The swiftness with which Dazia Lee was charged, compared to the months that went by before it was decided that the deputies would face prosecution for essentially the same thing, certainly raises some questions as to the disparate treatment of differently situated individuals in society.


Wednesday Writs for 1/2/19

Your weekly roundup of law and legal related links from around the web, including bad lawyers, dumb criminals, elephants in court, Al Pacino, and more.


Wednesday Writs for 12/19

Your weekly roundup of the best law and legal related links from around the web, including frivolous lawsuits, zombie chasing criminals, pro se babies and more.


Wednesday Writs for 12/12

This week’s roundup of the best and most interesting law and legal related links from around the web, including SCOTUS updates, falsely branded potato chips, love triangles that become international treaty violations, and more.


Did SCOTUS “Side With Planned Parenthood?” (No.)

Six of the nine justices voted to deny certiorari in Gee vs. Planned Parenthood of Gulf Coast, Inc. and Andersen v. Planned Parenthood of Kansas and Mid-Missouri. But while these cases do contain the trigger words “Planned Parenthood”, the denial of cert does not reflect the temperature of the Court on the issue of abortion.


Incentive to Kill

Police officers are already broadly protected from the consequences of snap decisions to shoot; what about those who choose not to kill?


Briefly, On Trusting The Police

The Hoover Police Department has been caught lying about Emantic Bradford Jr. on at least two separate occasions since having killed him. On Monday, it became clear that the HPD’s version of events remained seriously and intentionally wrong.


Wednesday Writs for 12/5

Your weekly round-up of law and legal related links from around the web.
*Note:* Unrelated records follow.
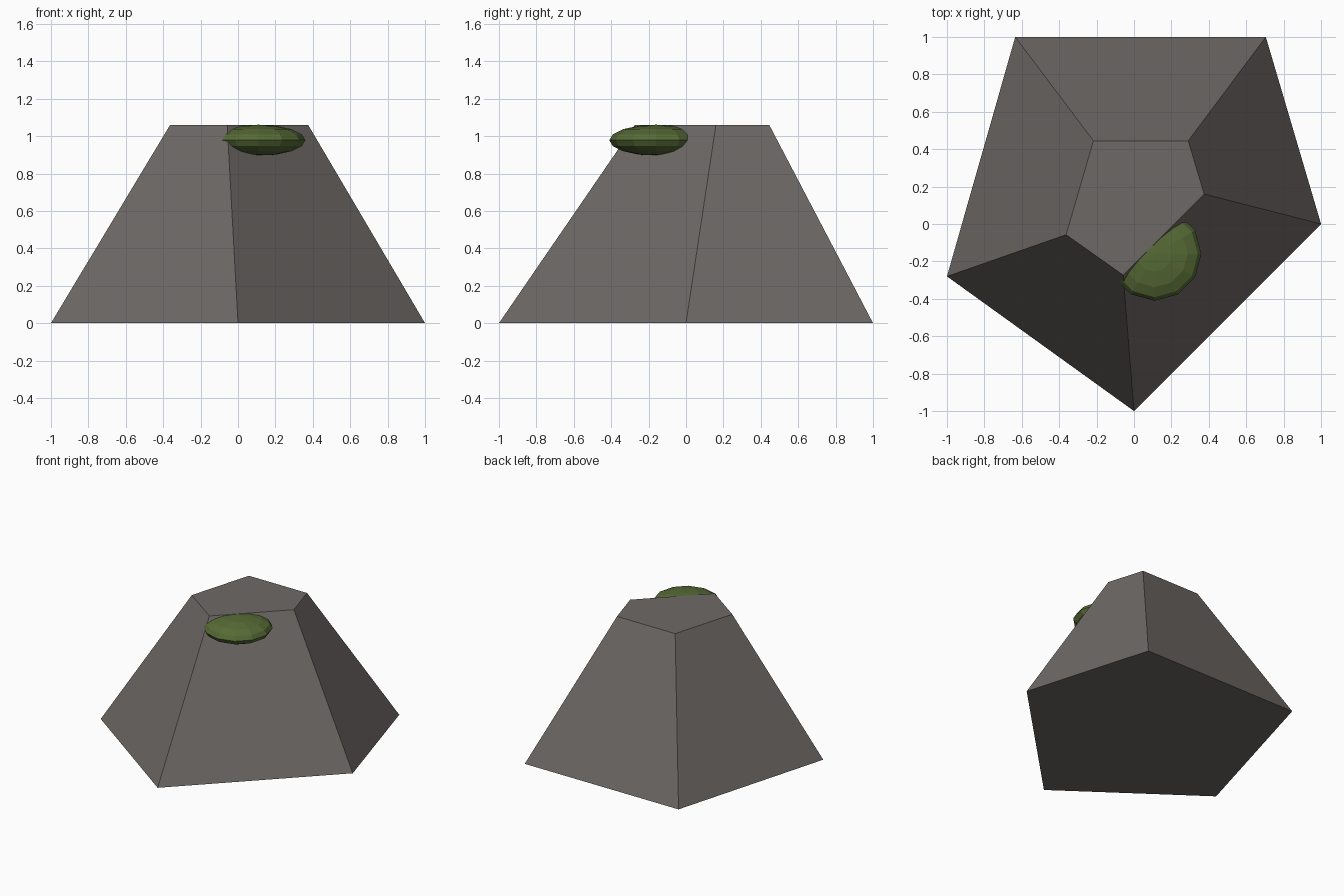
import bpy, bmesh
from mathutils import Matrix

if "Cube" in bpy.data.objects:
    bpy.data.objects.remove(bpy.data.objects["Cube"])

def material(name, rgb):
    m = bpy.data.materials.new(name)
    m.diffuse_color = (*rgb, 1)
    m.use_nodes = True
    m.node_tree.nodes["Principled BSDF"].inputs["Base Color"].default_value = m.diffuse_color
    return m

def add_object(name, bm, mat):
    bmesh.ops.recalc_face_normals(bm, faces=bm.faces)
    mesh = bpy.data.meshes.new(name)
    bm.to_mesh(mesh)
    bm.free()
    mesh.materials.append(mat)
    obj = bpy.data.objects.new(name, mesh)
    bpy.context.collection.objects.link(obj)
    return obj

stone = material("stone grey", (0.155, 0.141, 0.132))
green = material("moss green", (0.095, 0.147, 0.036))

# Rock: five-sided block tapering to a smaller flat top
HEIGHT = 1.06
base = [(0, -1), (1, 0), (0.705, 1), (-0.635, 1), (-1, -0.28)]
crown = [(-0.058, -0.273), (0.375, 0.16), (0.29, 0.445), (-0.217, 0.445), (-0.363, -0.057)]
bm = bmesh.new()
low = [bm.verts.new((x, y, 0)) for x, y in base]
high = [bm.verts.new((x, y, HEIGHT)) for x, y in crown]
bm.faces.new(low[::-1])
bm.faces.new(high)
for i in range(5):
    j = (i + 1) % 5
    bm.faces.new((low[i], low[j], high[j], high[i]))
add_object("rock", bm, stone)

# Moss: flattened faceted cushion half sunk into the front right slope
bm = bmesh.new()
bmesh.ops.create_uvsphere(bm, u_segments=12, v_segments=8, radius=1,
                          matrix=Matrix.Diagonal((0.25, 0.25, 0.083, 1)))
moss = add_object("moss_patch", bm, green)
moss.location = (0.11, -0.16, 0.978)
This week: lawyer/dad jokes, genetic predisposition as defense of violent crime, SCOTUS updates and more.


Wednesday Writs for 11/28

This week’s round-up of the best and most interesting law-related links from around the web, featuring med mal, criminal law developments, Alec Baldwin, and more.